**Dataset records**
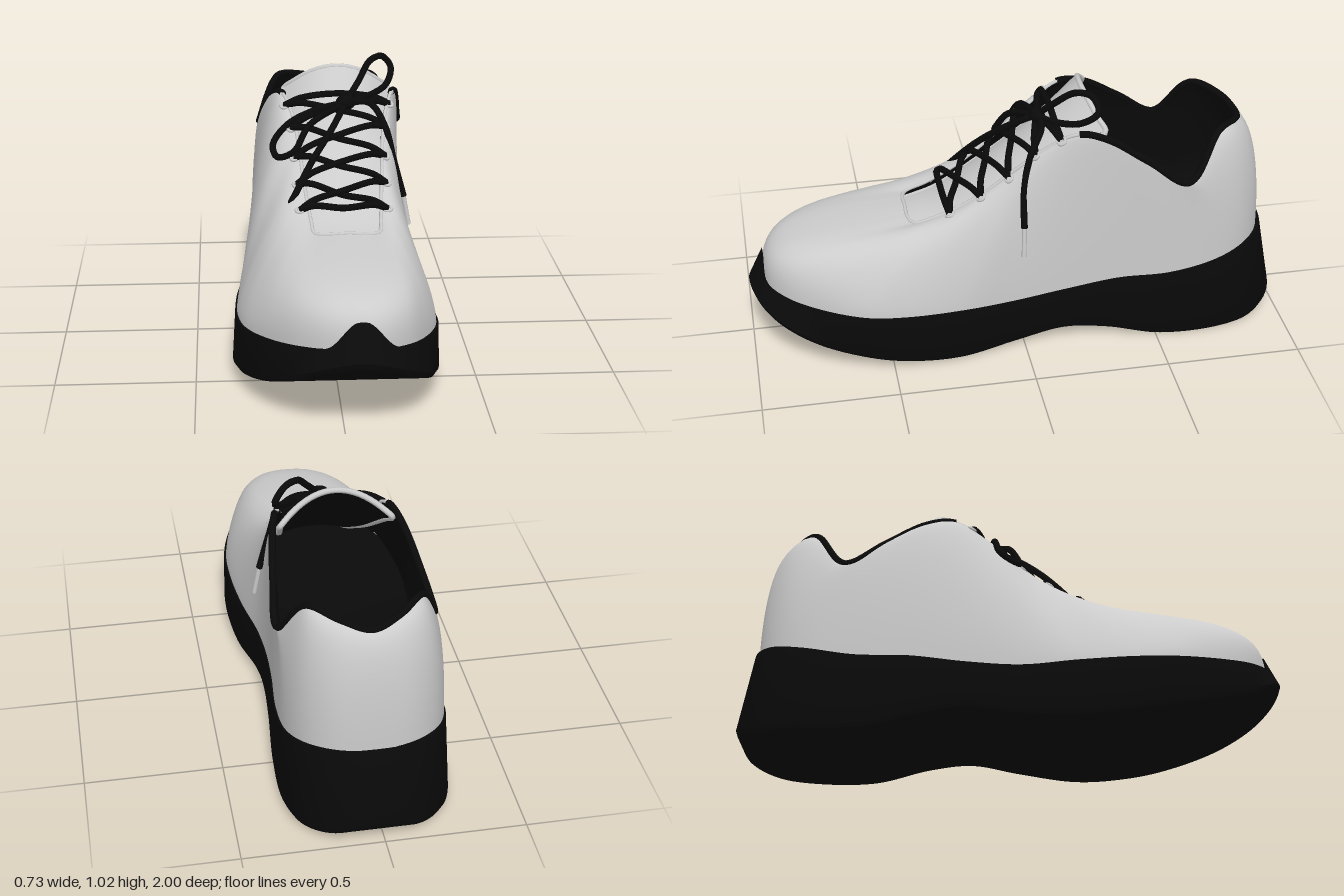
import * as THREE from 'three';
import { toCreasedNormals } from 'three/addons/utils/BufferGeometryUtils.js';

const V = (x, y, z) => new THREE.Vector3(x, y, z);
const mat = (color) => new THREE.MeshStandardMaterial({ color, side: THREE.DoubleSide });
const grey = mat(0xcccccc), black = mat(0x0a0a0a);
const KEYS = 28, N = KEYS * 10;

// Rim of the sole, toe to heel: z, half width, y
const RIM = [
  [0.965, 0, 0.305], [0.945, 0.1, 0.3], [0.88, 0.19, 0.285], [0.76, 0.272, 0.262], [0.6, 0.337, 0.24],
  [0.45, 0.354, 0.228], [0.25, 0.343, 0.218], [0.05, 0.314, 0.21], [-0.15, 0.298, 0.235], [-0.35, 0.294, 0.268],
  [-0.55, 0.297, 0.278], [-0.74, 0.282, 0.315], [-0.86, 0.225, 0.345], [-0.927, 0.135, 0.357], [-0.945, 0, 0.36]];
// Ground edge of the sole
const TREAD = [
  [1, 0, 0.245], [0.975, 0.11, 0.22], [0.905, 0.2, 0.172], [0.78, 0.283, 0.115], [0.6, 0.342, 0.06],
  [0.45, 0.364, 0.03], [0.25, 0.354, 0.01], [0.03, 0.32, 0.028], [-0.15, 0.306, 0.062], [-0.31, 0.302, 0.048],
  [-0.52, 0.305, 0.003], [-0.75, 0.297, 0.003], [-0.885, 0.25, 0.012], [-0.975, 0.15, 0.035], [-1, 0, 0.07]];
// Throat and collar edge of the upper
const EDGE = [
  [0.41, 0, 0.515], [0.41, 0.07, 0.512], [0.39, 0.115, 0.51], [0.32, 0.125, 0.53], [0.22, 0.135, 0.575],
  [0.12, 0.145, 0.64], [0.02, 0.155, 0.72], [-0.08, 0.17, 0.8], [-0.2, 0.205, 0.87], [-0.3, 0.23, 0.85],
  [-0.45, 0.258, 0.755], [-0.6, 0.275, 0.66], [-0.72, 0.195, 0.812], [-0.81, 0.1, 0.8], [-0.845, 0, 0.775]];
// Height and tightness of the bulge between rim and edge
const BULGE_Y = [0.475, 0.475, 0.47, 0.455, 0.43, 0.43, 0.49];
const BULGE_K = [0.88, 0.88, 0.85, 0.76, 0.58, 0.43, 0.34, 0.35, 0.42, 0.5, 0.55, 0.55, 0.6, 0.6, 0.6];

const table = (rows) => (z) => {
  let i = 0;
  while (i < rows.length - 2 && z < rows[i + 1][0]) i++;
  const [a, b] = [rows[i], rows[i + 1]];
  return THREE.MathUtils.lerp(a[1], b[1], THREE.MathUtils.clamp((a[0] - z) / (a[0] - b[0]), 0, 1));
};
const soleMid = table([[0.95, 0.05], [0.7, 0.02], [0.45, 0], [0, -0.02], [-0.2, -0.005], [-0.5, 0.014], [-0.95, 0.025]]);
const edgeMid = table([[-0.25, 0.045], [-0.55, 0.033], [-0.95, 0.02]]);

// Closed loop of points through mirrored keys
const mirrorLoop = (rows, mid) => {
  const at = (i, s) => V(mid(rows[i][0]) + s * rows[i][1], rows[i][2], rows[i][0]);
  return Array.from({ length: KEYS }, (_, i) => (i <= 14 ? at(i, 1) : at(KEYS - i, -1)));
};
const closedCurve = (pts) => new THREE.CatmullRomCurve3(pts, true);
const ring = (fn) => Array.from({ length: N }, (_, i) => fn(i / N));

// Skin over a list of equal-length rings
function loft(rings, closed = true) {
  const n = rings[0].length, idx = [];
  for (let j = 0; j < rings.length - 1; j++) {
    for (let i = 0; i < (closed ? n : n - 1); i++) {
      const k = (i + 1) % n, a = j * n + i, b = j * n + k;
      idx.push(a, b, b + n, a, b + n, a + n);
    }
  }
  const g = new THREE.BufferGeometry().setFromPoints(rings.flat());
  g.setIndex(idx);
  g.computeVertexNormals();
  return g;
}

// Control loops of the upper, joined across by a cubic curve
const base = mirrorLoop(RIM.map(([z, w, y]) => [z * 0.984, w * 0.985, y - 0.015]), soleMid);
const edge = mirrorLoop(EDGE, edgeMid);
const controls = [[], []];
base.forEach((b, i) => {
  const h = Math.min(i, KEYS - i), k = BULGE_K[h], corner = V(b.x, BULGE_Y[h] ?? edge[i].y, b.z);
  controls[0].push(b.clone().lerp(corner, k));
  controls[1].push(edge[i].clone().lerp(corner, k));
});
const shellCurves = [base, ...controls, edge].map(closedCurve);
const shell = (u, t) => new THREE.CubicBezierCurve3(...shellCurves.map((c) => c.getPoint((u + 1) % 1))).getPoint(t);

// Centre line of the tongue, and its arched surface
const tongueLine = new THREE.CatmullRomCurve3([[0.44, 0.49], [0.3, 0.525], [0.15, 0.62], [0, 0.735], [-0.12, 0.85], [-0.235, 0.97]]
  .map(([z, y]) => V(0.045, y, z)));
const tonguePoint = (v, s) => {
  const p = tongueLine.getPoint(v), drop = (0.012 + 0.085 * v * v) * s * s;
  return V(p.x + s * (0.11 + 0.09 * v), p.y - drop, p.z - drop * 0.55);
};
const tongueY = table(tongueLine.getPoints(40).map((p) => [p.z, p.y]));

export function createModel() {
  const model = new THREE.Group();
  const add = (name, geo, material, parent = model) => {
    const m = new THREE.Mesh(geo, material);
    m.name = name;
    parent.add(m);
    return m;
  };
  const tube = (name, pts, r, material, parent) => add(name,
    new THREE.TubeGeometry(new THREE.CatmullRomCurve3(pts), pts.length * 6, r, 7), material, parent);
  const group = (name) => {
    const g = new THREE.Group();
    g.name = name;
    model.add(g);
    return g;
  };

  // Sole with bevelled tread edge and toe bumper
  const rim = closedCurve(mirrorLoop(RIM, soleMid)), tread = closedCurve(mirrorLoop(TREAD, soleMid));
  const flat = (p, dy) => V(soleMid(p.z), p.y + dy, p.z);
  const bumped = (u) => {
    const p = rim.getPoint(u);
    const s = p.z > 0.8 ? 1 - THREE.MathUtils.smoothstep(Math.abs(p.x - 0.058), 0.01, 0.125) : 0;
    return V(p.x, p.y + 0.085 * s, p.z - 0.022 * s);
  };
  const inset = (u) => {
    const p = tread.getPoint(u), c = soleMid(p.z);
    return V(c + (p.x - c) * 0.96, p.y, p.z * 0.993);
  };
  add('sole', toCreasedNormals(loft([
    ring((u) => flat(inset(u), 0)), ring(inset),
    ring((u) => tread.getPoint(u).add(V(0, 0.022, 0))), ring(bumped),
    ring((u) => flat(rim.getPoint(u), -0.02)),
  ]), 0.7), black);

  // Upper
  add('upper', loft(Array.from({ length: 17 }, (_, j) => ring((u) => shell(u, j / 16)))), grey);

  // Dark lining and insole, close inside the upper
  const inner = (t, k, dy) => ring((u) => {
    const p = shell(u, t);
    return V(0.015 + (p.x - 0.015) * k, p.y + dy, p.z * (k + 0.04));
  });
  const floor = inner(0, 0.93, 0.035);
  add('lining', loft([inner(1, 0.96, -0.004), inner(0.75, 0.94, -0.02), inner(0.5, 0.93, -0.02),
    inner(0.25, 0.93, 0), floor, floor.map((p) => flat(p, 0))]), black);

  // Edge bindings
  const along = (a, b) => Array.from({ length: 61 }, (_, i) => shell((a + (b - a) * i / 60) / KEYS, 1));
  tube('collarTrim', along(8, 20), 0.013, black);
  tube('throatEdge', along(-8, 8), 0.007, grey);

  // Tongue with dark back and rolled border
  const tongue = group('tongue');
  const sheet = (dy, dz) => loft(Array.from({ length: 21 }, (_, j) =>
    Array.from({ length: 13 }, (_, i) => tonguePoint(j / 20, i / 6 - 1).add(V(0, dy, dz)))), false);
  add('tongueFront', sheet(0, 0), grey, tongue);
  add('tongueBack', sheet(-0.01, -0.012), black, tongue);
  const border = [];
  for (let i = 0; i <= 10; i++) border.push(tonguePoint(i / 10, -1));
  for (let i = 1; i < 10; i++) border.push(tonguePoint(1, i / 5 - 1));
  for (let i = 10; i >= 0; i--) border.push(tonguePoint(i / 10, 1));
  tube('tongueBorder', border.map((p) => p.add(V(0, -0.005, -0.006))), 0.011, grey, tongue);

  // Eyelets
  const eyelets = group('eyelets');
  const rows = [4, 5, 5.9, 6.8, 7.55].map((k) => [1, -1].map((s) => {
    const u = s * k / KEYS, p = shell(u, 0.93);
    const n = shell(u + 0.004, 0.93).sub(p).cross(shell(u, 0.97).sub(p)).normalize();
    const e = add('eyelet', new THREE.TorusGeometry(0.014, 0.006, 6, 14), grey, eyelets);
    e.position.copy(p);
    e.quaternion.setFromUnitVectors(V(0, 0, 1), n);
    return p;
  }));

  // Laces crossing over the tongue
  const laces = group('laces');
  const R = 0.0125;
  const cross = (a, b, lift) => {
    const m = a.clone().lerp(b, 0.5);
    m.z += 0.008;
    m.y = tongueY(m.z) + lift;
    const up = V(0, 0.016, 0.006);
    tube('lace', [a, a.clone().lerp(m, 0.3).add(up), m, b.clone().lerp(m, 0.3).add(up), b], R, black, laces);
  };
  cross(...rows[0], 0.026);
  cross(...rows[4], 0.026);
  for (let i = 0; i < 4; i++) {
    cross(rows[i][0], rows[i + 1][1], 0.022);
    cross(rows[i][1], rows[i + 1][0], 0.038);
  }

  // Bow: knot, two loops, two ends with tips
  const bow = group('bow');
  const strand = (name, pts) => tube(name, pts.map((p) => V(...p)), R, black, bow);
  const knot = add('knot', new THREE.SphereGeometry(0.032, 14, 10), black, bow);
  knot.position.set(0.07, 0.865, -0.08);
  knot.scale.set(1.2, 0.9, 0.9);
  strand('leftLoop', [[0.07, 0.865, -0.08], [0.12, 0.93, -0.13], [0.17, 0.995, -0.2], [0.22, 1, -0.25],
    [0.255, 0.955, -0.265], [0.235, 0.905, -0.21], [0.16, 0.88, -0.12], [0.07, 0.865, -0.08]]);
  strand('rightLoop', [[0.07, 0.865, -0.08], [-0.05, 0.84, -0.06], [-0.15, 0.79, -0.05], [-0.205, 0.72, -0.03],
    [-0.19, 0.685, 0.02], [-0.13, 0.71, 0.04], [-0.07, 0.8, 0], [0.07, 0.865, -0.08]]);
  strand('rightEnd', [[0.07, 0.865, -0.08], [0.01, 0.79, 0.03], [-0.07, 0.69, 0.12], [-0.14, 0.58, 0.2], [-0.2, 0.49, 0.25]]);
  strand('leftEnd', [[0.07, 0.865, -0.08], [0.16, 0.86, -0.08], [0.215, 0.78, -0.03], [0.245, 0.66, 0], [0.283, 0.52, 0.005]]);
  tube('rightTip', [V(-0.2, 0.49, 0.25), V(-0.235, 0.445, 0.275), V(-0.27, 0.4, 0.295)], 0.009, grey, bow);
  tube('leftTip', [V(0.283, 0.52, 0.005), V(0.293, 0.465, 0.007), V(0.303, 0.41, 0.01)], 0.009, grey, bow);

  return model;
}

**Task item**
Copy from the entries only those lines that hold the word "name".

**Written solution**
  const add = (name, geo, material, parent = model) => {
    m.name = name;
  const tube = (name, pts, r, material, parent) => add(name,
  const group = (name) => {
    g.name = name;
  const strand = (name, pts) => tube(name, pts.map((p) => V(...p)), R, black, bow);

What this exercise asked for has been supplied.